'My project management experience in manufacturing and distribution taught me leadership, team building, organizational, reporting, and communication skills—all of which are critical for field work.'




What is your professional background?

I worked as a line manager in small manufacturing companies before I earned a joint engineering and business degree. Then I spent five years at a computer company in their logistics, supply chain, and distribution department. I was an MSF donor who became a logistician.

What prepared you to work as a field logistician with MSF?

My project management experience in manufacturing and distribution taught me leadership, team building, organizational, reporting, and communication skills—all of which are critical for field work. Also, I learned about engines, radios, and other equipment on a six-month sailing trip. I took a logistics training course* with MSF before I left on assignment and that was key.

Describe some of your responsibilities.

I had a classic logistician job in Uganda where I oversaw a team of 50 people. We were responsible for maintaining the water supply, all the structures, the functioning of cars, radios, and equipment, and the supervision of the watchmen and the drivers.

Nigeria was a massive malnutrition intervention, describe the challenges.

There were major logistical issues because we were handling large volumes of food shipments. One day, we received 120 tons of food which we repackaged in 15-ton lots and sent to various sites on trucks that kept breaking down.

Describe the challenges you faced in Central African Republic (CAR).

CAR is a French-speaking country and I didn’t speak French well. I did learn after a while but this was taxing on my team and me, especially since MSF France did not have a base in the country so I had to procure and do everything in French, from finding cars, hiring drivers, learning about local supply/vendors, and how to import products, etc.

In the Democratic Republic of Congo (DRC), your role changed from Project Coordinator to Head of Mission over the 14 months you were there. Describe the program and what it was like going from a field position to a desk job.

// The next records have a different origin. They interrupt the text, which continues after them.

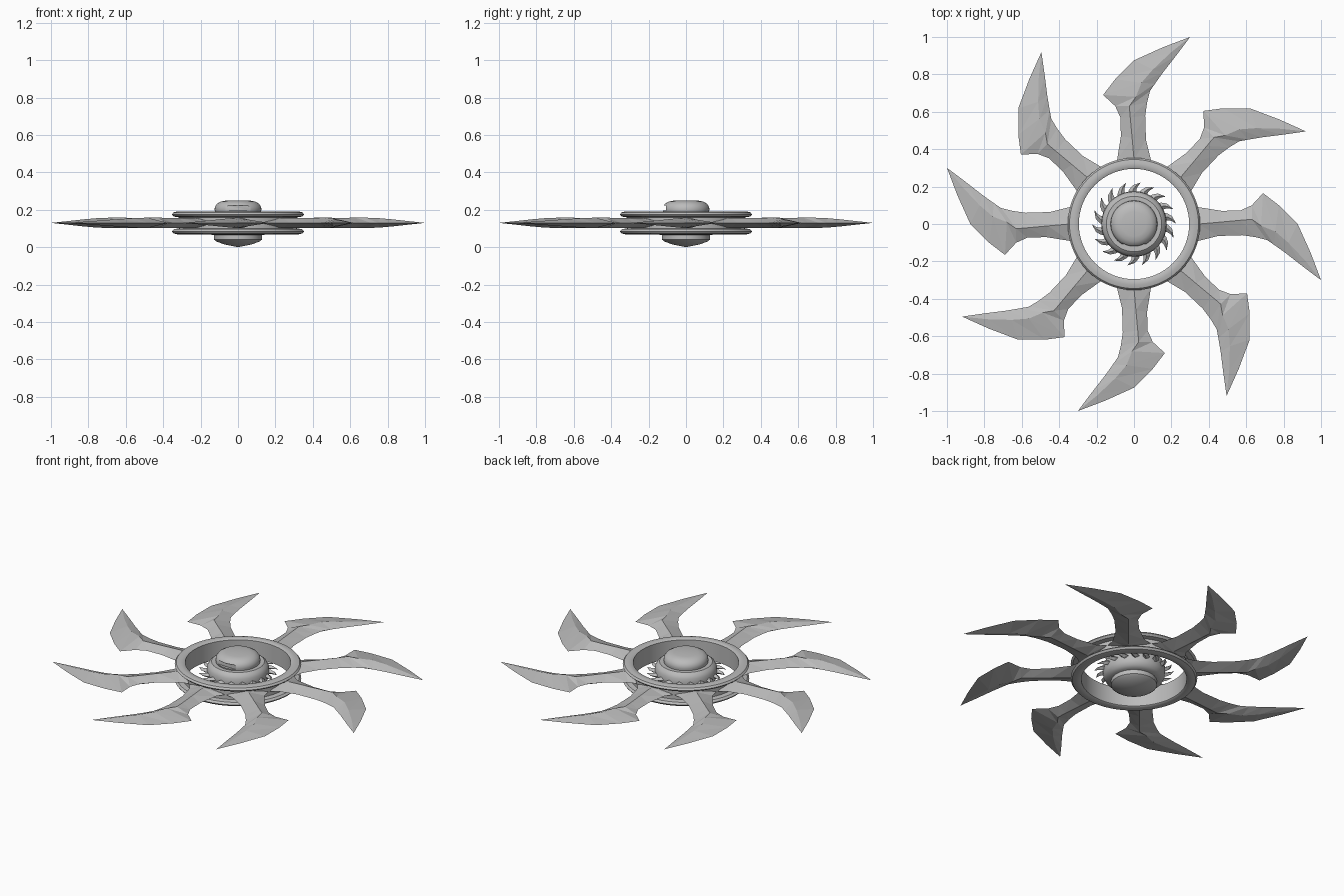
import bpy, bmesh, math
from mathutils import Matrix

default = bpy.data.objects.get("Cube")
if default:
    bpy.data.objects.remove(default, do_unlink=True)

MID = 0.13  # height of the blade plane

steel = bpy.data.materials.new("steel_grey")
steel.use_nodes = True
grey = (0.5, 0.5, 0.5, 1)
steel.diffuse_color = grey
steel.node_tree.nodes["Principled BSDF"].inputs["Base Color"].default_value = grey


def finish(bm, name):
    bmesh.ops.remove_doubles(bm, verts=bm.verts, dist=0.0005)
    bmesh.ops.recalc_face_normals(bm, faces=bm.faces)
    mesh = bpy.data.meshes.new(name)
    bm.to_mesh(mesh)
    bm.free()
    mesh.materials.append(steel)
    obj = bpy.data.objects.new(name, mesh)
    bpy.context.collection.objects.link(obj)
    return obj


def smooth(obj, degrees=35):
    bpy.ops.object.select_all(action="DESELECT")
    obj.select_set(True)
    bpy.context.view_layer.objects.active = obj
    bpy.ops.object.shade_smooth_by_angle(angle=math.radians(degrees))


def lathe(name, profile, closed=False, steps=64):
    """Spin an (r, z) profile around the z axis."""
    bm = bmesh.new()
    verts = [bm.verts.new((r, 0, z)) for r, z in profile]
    edges = [bm.edges.new(pair) for pair in zip(verts, verts[1:])]
    if closed:
        edges.append(bm.edges.new((verts[-1], verts[0])))
    bmesh.ops.spin(bm, geom=verts + edges, cent=(0, 0, 0), axis=(0, 0, 1),
                   angle=math.tau, steps=steps)
    return finish(bm, name)


def ridged_blade(name, stations, tip, angle):
    """Two-sided blade: stations hold left edge, ridge, right edge and ridge height."""
    bm = bmesh.new()
    for side in (1, -1):
        rows = [[bm.verts.new((*left, 0)), bm.verts.new((*ridge, side * h)),
                 bm.verts.new((*right, 0))] for left, ridge, right, h in stations]
        for a, b in zip(rows, rows[1:]):
            for i in (0, 1):
                # split each strip so that its facets stay planar
                bm.faces.new((a[i], a[i + 1], b[i + 1]))
                bm.faces.new((a[i], b[i + 1], b[i]))
        point = bm.verts.new((*tip, 0))
        for i in (0, 1):
            bm.faces.new((rows[-1][i], rows[-1][i + 1], point))
        bm.faces.new(rows[0])
    bm.transform(Matrix.Translation((0, 0, MID)) @ Matrix.Rotation(angle, 4, "Z"))
    return finish(bm, name)


# Outer ring: thin wall with a rounded rim above and below
wall = [(0.295, 0.08), (0.315, 0.08), (0.315, 0.18), (0.295, 0.18)]
smooth(lathe("ring_wall", wall, closed=True))
for label, sign in (("upper", 1), ("lower", -1)):
    rim = [(0.295, 0.03), (0.32, 0.03), (0.343, 0.034), (0.354, 0.045),
           (0.345, 0.056), (0.325, 0.061), (0.3, 0.059), (0.295, 0.055)]
    smooth(lathe(label + "_rim", [(r, MID + sign * z) for r, z in rim], closed=True))

# Eight swept blades
blade = [
    ((-0.12, 0.3), (0, 0.3), (0.12, 0.3), 0.027),
    ((-0.09, 0.345), (0, 0.345), (0.09, 0.345), 0.027),
    ((-0.07, 0.47), (-0.01, 0.46), (0.064, 0.45), 0.027),
    ((-0.073, 0.57), (-0.02, 0.57), (0.06, 0.58), 0.027),
    ((-0.1, 0.63), (-0.025, 0.63), (0.07, 0.65), 0.028),
    ((-0.165, 0.69), (0.01, 0.68), (0.085, 0.71), 0.028),
    ((-0.1, 0.775), (0.04, 0.755), (0.112, 0.75), 0.025),
    ((0, 0.875), (0.1, 0.825), (0.155, 0.81), 0.019),
    ((0.155, 0.945), (0.195, 0.915), (0.225, 0.9), 0.009),
]
for n in range(8):
    ridged_blade(f"blade_{n + 1}", blade, (0.3, 1.0), n * math.tau / 8)

# Hub: rounded body with caps above and below
body = [(0, 0.06), (0.14, 0.066), (0.16, 0.078), (0.172, 0.1), (0.175, MID),
        (0.172, 0.16), (0.163, 0.178), (0.148, 0.19), (0.135, 0.19), (0, 0.185)]
smooth(lathe("hub_body", body))
smooth(lathe("bottom_cap", [(0, 0), (0.07, 0.014), (0.115, 0.03), (0.128, 0.04),
                            (0.128, 0.07), (0, 0.07)]))
cap = lathe("top_cap", [(0, 0.18), (0.122, 0.18), (0.125, 0.2), (0.124, 0.215),
                        (0.113, 0.232), (0.092, 0.244), (0.065, 0.249), (0, 0.25)])

# Slot cut into the front of the top cap
bm = bmesh.new()
bmesh.ops.create_cube(bm, size=1, matrix=Matrix.Translation((0, -0.157, 0.21))
                      @ Matrix.Diagonal((0.13, 0.1, 0.026, 1)))
cutter = finish(bm, "slot_cutter")
cutter.hide_render = True
cut = cap.modifiers.new("slot", "BOOLEAN")
cut.operation = "DIFFERENCE"
cut.solver = "EXACT"
cut.object = cutter
bpy.ops.object.select_all(action="DESELECT")
cap.select_set(True)
bpy.context.view_layer.objects.active = cap
bpy.ops.object.modifier_apply(modifier=cut.name)
bpy.data.objects.remove(cutter, do_unlink=True)
smooth(cap)

# Saw teeth around the hub
tooth = [
    ((-0.036, 0.16), (-0.01, 0.16), (0.014, 0.16), 0.014),
    ((-0.025, 0.185), (-0.005, 0.184), (0.012, 0.182), 0.013),
    ((-0.007, 0.207), (0.008, 0.202), (0.018, 0.198), 0.009),
]
for n in range(18):
    ridged_blade(f"hub_tooth_{n + 1}", tooth, (0.036, 0.222), n * math.tau / 18)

In Kayna, a staff of 200 people ran a nutrition program, a hospital with surgical activities, and a center for sexual violence care. Halfway through my assignment, I was appointed Head of Mission with the responsibilities of managing the coordination team that oversaw three projects in North Kivu state. At first, it was difficult being far away from the patients, but the context in DRC is complicated yet fascinating. Throughout the year fighting became more widespread, which challenged our ability to access the population and keep our teams safe.

What did managing security involve?

The key is to have a clear understanding and analysis of what is happening on the ground, so we maintained regular contact with the civil, military, and medical authorities. As Project Coordinator, you manage this daily at the field level. As Head of Mission, you need an overview of the regional security situation through higher level contacts. Practically speaking, this meant deciding when you can move; whether the teams need to be reduced or evacuated; and preparing the teams to manage different potential security problems.

How was the second experience as Head of Mission in Darfur, Sudan?

My experience in the DRC surely informed my work in Darfur. I was able to build a cohesive team more easily with a laser focus on the most important priorities. Unfortunately, MSF France was expelled from Sudan, so our activities and my mission were cut short.

What did you find most challenging about your work in the field?

Like others, it was hard to balance work and life. In the DRC, I found the burden of responsibility as Head of Mission quite heavy. I struggled to figure out how to be effective and take care of myself at the same time. I made rational decisions, but when the outcome didn’t turn out well, I had to learn not to take everything personally.

Describe some of your technical challenges

In CAR, the hospital had an incredibly complex electrical system which made it difficult to isolate and fix the frequent short circuits. We had so many car and motor pump problems in Kampala that I ended up getting a lot of mechanical training. By my third assignment in Nigeria, my team was able to build a temporary building in about 4 and a half days—practice makes perfect!

Outside of work, what did you find most challenging about life in the field?

I have no problem with a bucket shower or sleeping on a floor, but I need more than an average amount of time by myself and this is impossible in the field. Also, there are inherent pressures when living and working with the same people over long periods when your movement is restricted.

What character traits are most necessary while in the field?

It’s necessary to have a sense of humor and patience. I am not particularly funny, but I have made tremendous progress in my patience. In many countries where I’ve worked you simply cannot raise your voice or confront someone in public—adapting to the local culture takes time and a real openness to see how others react to your behavior.

What type of professionals should apply to MSF as a logistician?

Logisticians come from all sorts of backgrounds. In the field, you need solid management skills and technical capacity. Nobody will know all the aspects of radios, cars, electricity, etc., but they should have a propensity for and an interest in technical things.